Climate targets can only be achieved through explicit strategic change in energy policy. In order to be able to integrate more renewable energies into the overall system and lead the energy transition to its ultimate success, the energy system has to be optimised holistically throughout all sectors, and the individual sectors must be more thoroughly interwoven with one another.
A working group in the Academies’ Project “Energy Systems of the Future” (ESYS) has developed options for action for Germany based on expert discussions, a comparison of relevant energy scenarios, as well as their own model calculations. The central results of their position paper are:
- Electricity from renewable sources will become the prevailing energy source within the energy system. Demand for electricity could potentially double by the year 2050. As a consequence, it would be necessary for the capacity of wind power and photovoltaic plants to increase from five- to seven-fold.
- Technologies such as electric vehicles and heat pumps, which use electricity directly and efficiently, will become increasingly important in the future.
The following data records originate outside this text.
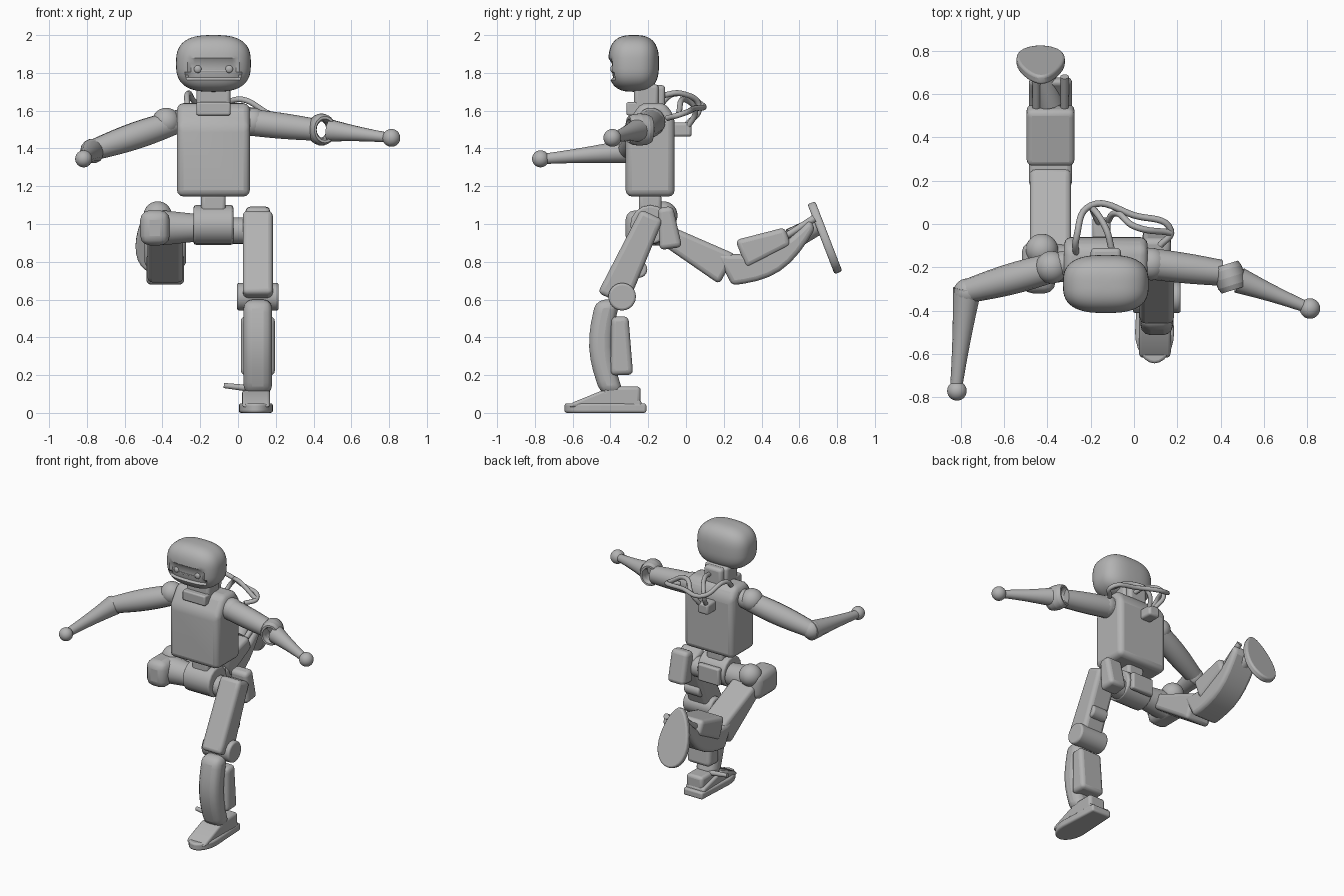
import bpy, bmesh, math
from mathutils import Vector

if "Cube" in bpy.data.objects:
    bpy.data.objects.remove(bpy.data.objects["Cube"])

grey = (.45, .45, .45, 1)
material = bpy.data.materials.new("neutral grey")
material.use_nodes = True
material.diffuse_color = grey
material.node_tree.nodes["Principled BSDF"].inputs["Base Color"].default_value = grey


def finish(part, bevel=0):
    """Apply colour, rounded edges and shading."""
    part.data.materials.append(material)
    if bevel:
        modifier = part.modifiers.new("rounding", "BEVEL")
        modifier.width, modifier.segments = bevel, 3
    bpy.ops.object.select_all(action="DESELECT")
    part.select_set(True)
    bpy.context.view_layer.objects.active = part
    if part.type == "CURVE":
        bpy.ops.object.convert(target="MESH")
    bpy.ops.object.shade_smooth_by_angle(angle=math.radians(35))


def add_part(name, data, bevel=0):
    part = bpy.data.objects.new(name, data)
    bpy.context.collection.objects.link(part)
    finish(part, bevel)


def add_mesh(name, bm, bevel=0):
    bmesh.ops.recalc_face_normals(bm, faces=bm.faces)
    mesh = bpy.data.meshes.new(name)
    bm.to_mesh(mesh)
    bm.free()
    add_part(name, mesh, bevel)


def along_x(a, b, depth):
    return (depth, a, b)


def along_z(a, b, depth):
    return (a, b, depth)


def prism(name, outline, middle, half, bevel=.02, place=along_x):
    """Extrude an outline by half its depth to each side of the middle."""
    bm = bmesh.new()
    near, far = [[bm.verts.new(place(a, b, depth)) for a, b in outline]
                 for depth in (middle - half, middle + half)]
    bm.faces.new(near)
    bm.faces.new(far)
    for i in range(len(outline)):
        bm.faces.new((near[i - 1], near[i], far[i], far[i - 1]))
    add_mesh(name, bm, bevel)


def bar(name, middle, half, start, end, widths, bow=0, bevel=.025):
    """Leg segment: a tapering, bowed side profile extruded along x."""
    start, end = Vector(start), Vector(end)
    along = (end - start).normalized()
    side = Vector((along.y, -along.x))
    front, back = [], []
    steps = 8
    for i in range(steps + 1):
        t = i / steps
        centre = start.lerp(end, t) + side * bow * math.sin(math.pi * t)
        width = widths[0] + (widths[1] - widths[0]) * t
        front.append(centre + side * width)
        back.append(centre - side * width)
    prism(name, front + back[::-1], middle, half, bevel)


def box(name, centre, size, bevel=.02):
    x, y, z = centre
    w, d, h = (s / 2 for s in size)
    prism(name, [(y - d, z - h), (y + d, z - h), (y + d, z + h), (y - d, z + h)], x, w, bevel)


def drum(name, centre, radius, half, sides=24):
    """Cylinder with its axis along x."""
    x, y, z = centre
    angles = [math.tau * i / sides for i in range(sides)]
    ring = [(y + radius * math.cos(a), z + radius * math.sin(a)) for a in angles]
    prism(name, ring, x, half, .012)


def ball(name, centre, size, power=1, rule=None):
    bm = bmesh.new()
    bmesh.ops.create_uvsphere(bm, u_segments=48, v_segments=32, radius=1)
    for v in bm.verts:
        v.co = [c + s * math.copysign(abs(k) ** power, k) for c, s, k in zip(centre, size, v.co)]
        if rule:
            rule(v.co)
    add_mesh(name, bm)


def joint(name, centre, radius):
    ball(name, centre, (radius, radius, radius))


def limb(name, start, end, radii, bulge=0):
    """Round tapering limb that can swell in the middle."""
    steps = 8
    curve = bpy.data.curves.new(name, "CURVE")
    curve.dimensions, curve.use_fill_caps = "3D", True
    curve.bevel_depth, curve.bevel_resolution = 1, 5
    spline = curve.splines.new("POLY")
    spline.points.add(steps)
    for i, point in enumerate(spline.points):
        t = i / steps
        point.co = Vector(start).lerp(Vector(end), t).to_4d()
        point.radius = radii[0] + (radii[1] - radii[0]) * t + bulge * math.sin(math.pi * t)
    add_part(name, curve)


def cable(name, route):
    curve = bpy.data.curves.new(name, "CURVE")
    curve.dimensions, curve.use_fill_caps = "3D", True
    curve.bevel_depth, curve.resolution_u = .015, 8
    spline = curve.splines.new("BEZIER")
    spline.bezier_points.add(len(route) - 1)
    for point, place in zip(spline.bezier_points, route):
        point.co = place
        point.handle_left_type = point.handle_right_type = "AUTO"
    add_part(name, curve)


trunk_x = -.13
left_x = .105
right_x = -.385


# Head with a sunken face band, eyes and a slit
def face_band(co):
    if co.y < -.3 and abs(co.x - trunk_x) < .135 and abs(co.z - 1.815) < .05:
        co.y += .018


ball("head", (trunk_x, -.277, 1.85), (.198, .134, .15), .72, face_band)
for side, label in ((-1, "right"), (1, "left")):
    ball(label + "_eye", (trunk_x + side * .083, -.388, 1.82), (.02, .012, .02))
box("face_slit", (trunk_x, -.385, 1.81), (.14, .02, .01), .002)

# Neck
box("neck", (trunk_x, -.21, 1.65), (.18, .13, .18))
box("neck_back", (trunk_x, -.15, 1.66), (.14, .08, .15))
box("collar", (trunk_x, -.26, 1.61), (.18, .11, .07), .01)

# Torso with sloping shoulders
torso_side = [(-.32, 1.145), (-.06, 1.145), (-.06, 1.57), (-.11, 1.64), (-.24, 1.64), (-.32, 1.52)]
prism("torso", torso_side, trunk_x, .193, .035)

# Waist and pelvis
box("waist_post", (trunk_x, -.19, 1.1), (.13, .12, .12))
drum("pelvis_drum", (trunk_x, -.19, .995), .105, .105, 16)
drum("left_hip_axle", (0, -.18, .965), .07, .05)
limb("right_hip_axle", (-.22, -.18, .98), (-.4, -.18, .98), (.075, .095))
box("pelvis_bracket", (trunk_x, -.08, .99), (.17, .04, .12), .012)

# Right arm, bent forward at the elbow
joint("right_shoulder", (-.38, -.2, 1.54), .075)
limb("right_upper_arm", (-.3, -.18, 1.55), (-.77, -.31, 1.39), (.06, .055), .015)
joint("right_elbow", (-.77, -.315, 1.387), .063)
limb("right_forearm", (-.77, -.3, 1.386), (-.82, -.75, 1.345), (.066, .028), -.004)
joint("right_hand", (-.817, -.77, 1.345), .045)

# Left arm, stretched out, with an open elbow
joint("left_shoulder", (.08, -.185, 1.54), .075)
limb("left_upper_arm", (.05, -.18, 1.54), (.4, -.225, 1.5), (.072, .06), .004)
limb("left_forearm", (.485, -.26, 1.495), (.8, -.385, 1.457), (.06, .026), -.004)
joint("left_hand", (.812, -.39, 1.456), .047)
bpy.ops.mesh.primitive_torus_add(major_radius=.053, minor_radius=.018, major_segments=28, minor_segments=10,
                                 location=(.442, -.245, 1.5), rotation=(math.pi / 2, 0, .3))
elbow_ring = bpy.context.object
elbow_ring.name = "left_elbow_ring"
elbow_ring.scale = (1, 1.2, 3.6)
finish(elbow_ring)

# Left leg, standing
bar("left_thigh", left_x, .079, (-.18, 1.05), (-.39, .6), (.065, .085))
bar("left_hip_cover", left_x, .065, (-.11, 1.09), (-.08, .87), (.04, .06))
limb("left_hip_cap", (left_x, -.19, .97), (left_x, -.254, .995), (.05, .05))
drum("left_thigh_motor", (left_x, -.25, .76), .045, .06)
drum("left_knee", (left_x, -.338, .615), .073, .11)
bar("left_shin", left_x, .075, (-.41, .6), (-.39, .1), (.065, .06), .05, .045)
bar("left_calf", left_x, .09, (-.35, .51), (-.34, .2), (.045, .06))
box("left_ankle", (left_x, -.34, .09), (.13, .2, .1))
limb("ankle_rod", (-.075, -.36, .145), (.06, -.36, .13), (.014, .018))

# Left foot: a sole with a round toe and a sloping upper
toe_angles = [math.pi * i / 12 for i in range(13)]
sole = [(left_x - .01 - .09 * math.cos(a), -.5 - .143 * math.sin(a)) for a in toe_angles]
prism("left_sole", sole + [(.17, -.21), (.02, -.21)], .025, .025, .012, along_z)
prism("left_foot_top", [(-.62, .03), (-.6, .055), (-.44, .12), (-.24, .07), (-.23, .03)], .096, .074)

# Right leg, raised behind
box("right_hip_housing", (-.44, -.2, .98), (.155, .24, .185), .05)
joint("right_hip_ball", (-.425, -.12, 1.045), .075)
bar("right_thigh", right_x, .095, (-.14, .96), (.22, .76), (.05, .09))
bar("right_shin", right_x, .1, (.2, .76), (.67, 1), (.095, .03), .08)
bar("right_calf", right_x, .11, (.29, .84), (.54, .935), (.08, .05))
for side in (-1, 1):
    x = right_x + side * .065
    limb("right_ankle_link", (x, .52, .93), (x, .68, 1.03), (.018, .02))
limb("right_ankle", (right_x, .56, .92), (-.42, .71, 1), (.06, .05))


def foot_plane(across, heelward, depth):
    """Place the sole so that the toe hangs down and back."""
    along = Vector((.01, -.36, .93))
    outward = Vector((0, .93, .36))
    return Vector((across - .43, .735, .928)) + along * heelward + outward * depth


egg_angles = [math.tau * i / 28 for i in range(28)]
egg = [((.108 - .03 * math.sin(a)) * math.cos(a), .2 * math.sin(a)) for a in egg_angles]
prism("right_foot", egg, 0, .022, .012, foot_plane)

# Back connector and cables
box("cable_box", (-.15, -.02, 1.5), (.085, .1, .075), .015)
cable("long_cable", [(-.265, -.16, 1.6), (-.265, -.06, 1.69), (-.2, .085, 1.63),
                     (0, .04, 1.61), (.17, -.03, 1.58), (.12, -.1, 1.56)])
cable("upper_cable", [(-.1, -.13, 1.68), (-.13, -.02, 1.69), (-.19, .07, 1.62), (-.16, 0, 1.52)])
cable("shoulder_cable", [(-.13, 0, 1.5), (-.08, .05, 1.6), (0, -.01, 1.66), (.17, -.04, 1.58)])
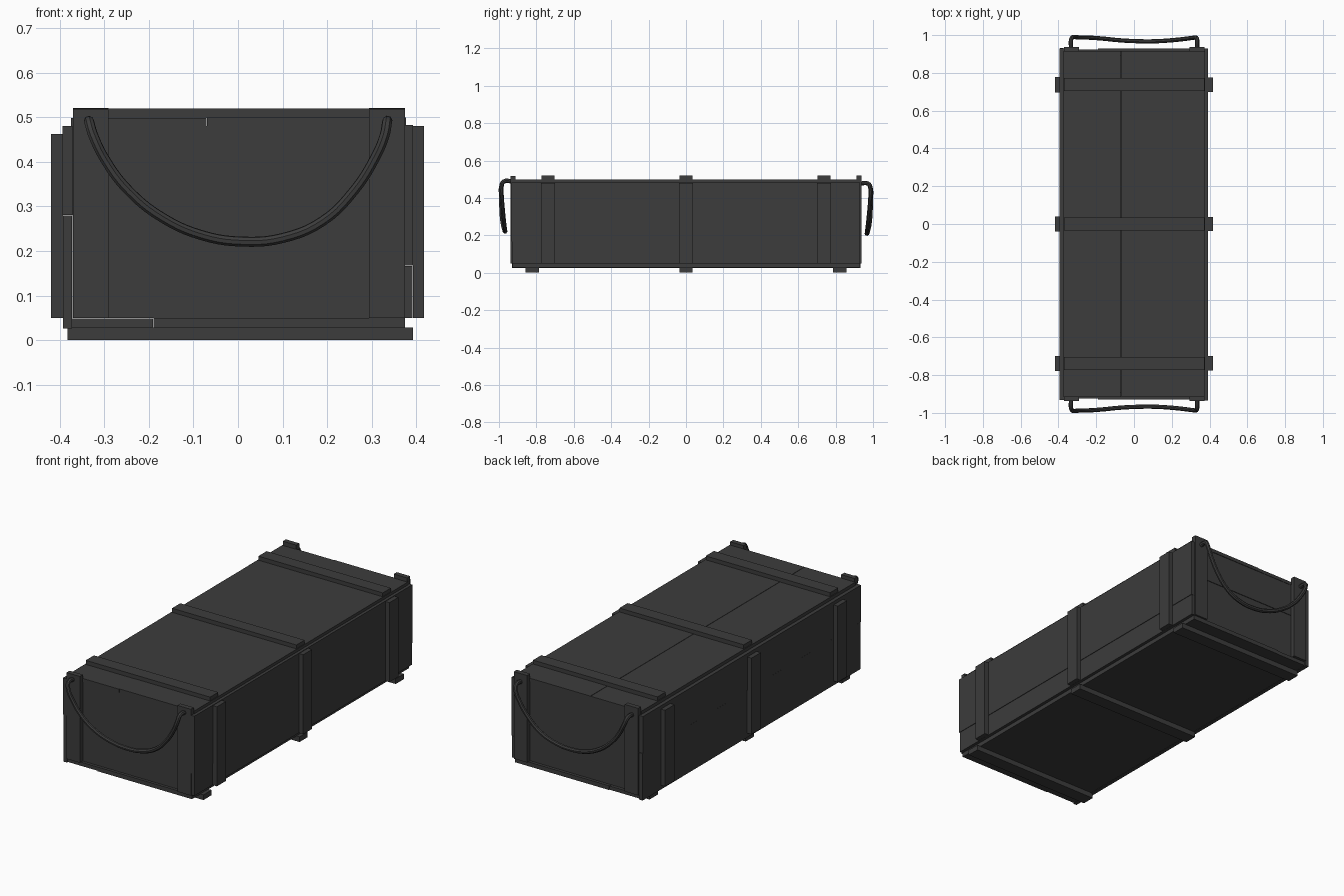
import bpy

if "Cube" in bpy.data.objects:
    bpy.data.objects.remove(bpy.data.objects["Cube"])

mat = bpy.data.materials.new("dark_wood")
mat.diffuse_color = (0.045, 0.045, 0.045, 1)
mat.use_nodes = True
mat.node_tree.nodes["Principled BSDF"].inputs["Base Color"].default_value = mat.diffuse_color


def box(name, x, y, z):
    """Board from its (min, max) extents on each axis."""
    bpy.ops.mesh.primitive_cube_add(size=1)
    ob = bpy.context.object
    ob.name = name
    ob.location = [(a + b) / 2 for a, b in (x, y, z)]
    ob.scale = [b - a for a, b in (x, y, z)]
    bpy.ops.object.transform_apply(location=True, rotation=False, scale=True)
    ob.data.materials.append(mat)
    return ob


def rope(name, pts, r=0.0115):
    """Smooth rope handle swept along a path."""
    cu = bpy.data.curves.new(name, 'CURVE')
    cu.dimensions = '3D'
    cu.bevel_depth = r
    cu.bevel_resolution = 2
    cu.resolution_u = 5
    cu.use_fill_caps = True
    sp = cu.splines.new('BEZIER')
    sp.bezier_points.add(len(pts) - 1)
    for bp, p in zip(sp.bezier_points, pts):
        bp.co = p
        bp.handle_left_type = bp.handle_right_type = 'AUTO'
    cu.materials.append(mat)
    ob = bpy.data.objects.new(name, cu)
    bpy.context.collection.objects.link(ob)
    bpy.ops.object.select_all(action='DESELECT')
    ob.select_set(True)
    bpy.context.view_layer.objects.active = ob
    bpy.ops.object.convert(target='MESH')
    bpy.ops.object.shade_smooth_by_angle()


# floor and lid, two planks each
box("floor_plank_left", (-0.372, -0.191), (-0.925, 0.925), (0.028, 0.048))
box("floor_plank_right", (-0.19, 0.374), (-0.928, 0.928), (0.027, 0.05))
box("lid_plank_left", (-0.374, -0.0705), (-0.915, 0.916), (0.48, 0.498))
box("lid_plank_right", (-0.0695, 0.377), (-0.913, 0.917), (0.48, 0.499))

# long side walls
box("left_wall_lower", (-0.393, -0.372), (-0.93, 0.932), (0.026, 0.28))
box("left_wall_upper", (-0.394, -0.371), (-0.933, 0.93), (0.281, 0.48))
box("right_wall_lower", (0.372, 0.391), (-0.93, 0.93), (0.05, 0.166))
box("right_wall_upper", (0.372, 0.393), (-0.934, 0.93), (0.167, 0.483))

# end walls
box("front_wall", (-0.371, 0.372), (-0.913, -0.89), (0.05, 0.48))
box("back_wall_lower", (-0.371, 0.372), (0.89, 0.912), (0.05, 0.3))
box("back_wall_upper", (-0.371, 0.372), (0.89, 0.914), (0.301, 0.48))

# battens around the crate and skids beneath it
for i, y in enumerate((-0.738, 0.0, 0.738)):
    box(f"lid_batten_{i}", (-0.37, 0.374), (y - 0.035, y + 0.035), (0.498, 0.52))
    box(f"left_batten_{i}", (-0.419, -0.393), (y - 0.041, y + 0.039), (0.05, 0.462))
    box(f"right_batten_{i}", (0.392, 0.417), (y - 0.038, y + 0.038), (0.05, 0.48))
for i, y in enumerate((-0.822, 0.0, 0.822)):
    box(f"skid_{i}", (-0.382, 0.393), (y - 0.035, y + 0.035), (0, 0.028))

# upright corner cleats and rope handles on both ends
arc = [(-0.333, -0.975, 0.487), (-0.325, -0.988, 0.46), (-0.295, -0.988, 0.4),
       (-0.245, -0.987, 0.335), (-0.17, -0.982, 0.275), (-0.08, -0.973, 0.235),
       (0.01, -0.968, 0.221), (0.1, -0.967, 0.229), (0.19, -0.972, 0.267),
       (0.26, -0.979, 0.335), (0.308, -0.985, 0.41), (0.329, -0.986, 0.46),
       (0.334, -0.975, 0.487)]
path = [(-0.333, -0.925, 0.488)] + arc + [(0.334, -0.925, 0.488)]
for end, s, top, drop in (("front", 1, 0.517, 0.0), ("back", -1, 0.521, 0.012)):
    ys = sorted((-0.938 * s, -0.912 * s))
    box(f"{end}_cleat_left", (-0.37, -0.29), ys, (0.05, top))
    box(f"{end}_cleat_right", (0.294, 0.374), ys, (0.05, top))
    rope(f"{end}_rope_handle", [(x, y * s, z - drop) for x, y, z in path])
But synthetic combustibles and fuels are also presumably indispensable.
- Short- and long-term storage as well as flexible power consumption models must aid in compensating for the volatile production of electricity in the future. Also, reserve capacities will be needed in order to safeguard supply during phases of “Dunkelflauten”. Its scope corresponds roughly to today’s conventional power plant complex.
- The energy transition leads to systemic additional costs every year amounting to one to two percent of the 2016 German gross domestic product. Intelligently set framework conditions will contribute to the containment of these costs.
- The central regulatory element here is a unified, effective price for CO2. This can be achieved once the European Emissions Trading System is extended to all sectors and applied with a minimum price, or a CO2 tax is introduced.
acatech/Leopoldina/Akademienunion: Coupling the different energy sectors – options for the next phase of the energy transition (Series on Science-Based Policy Advice), 2018. ISBN: 978-3-8047-3673-3.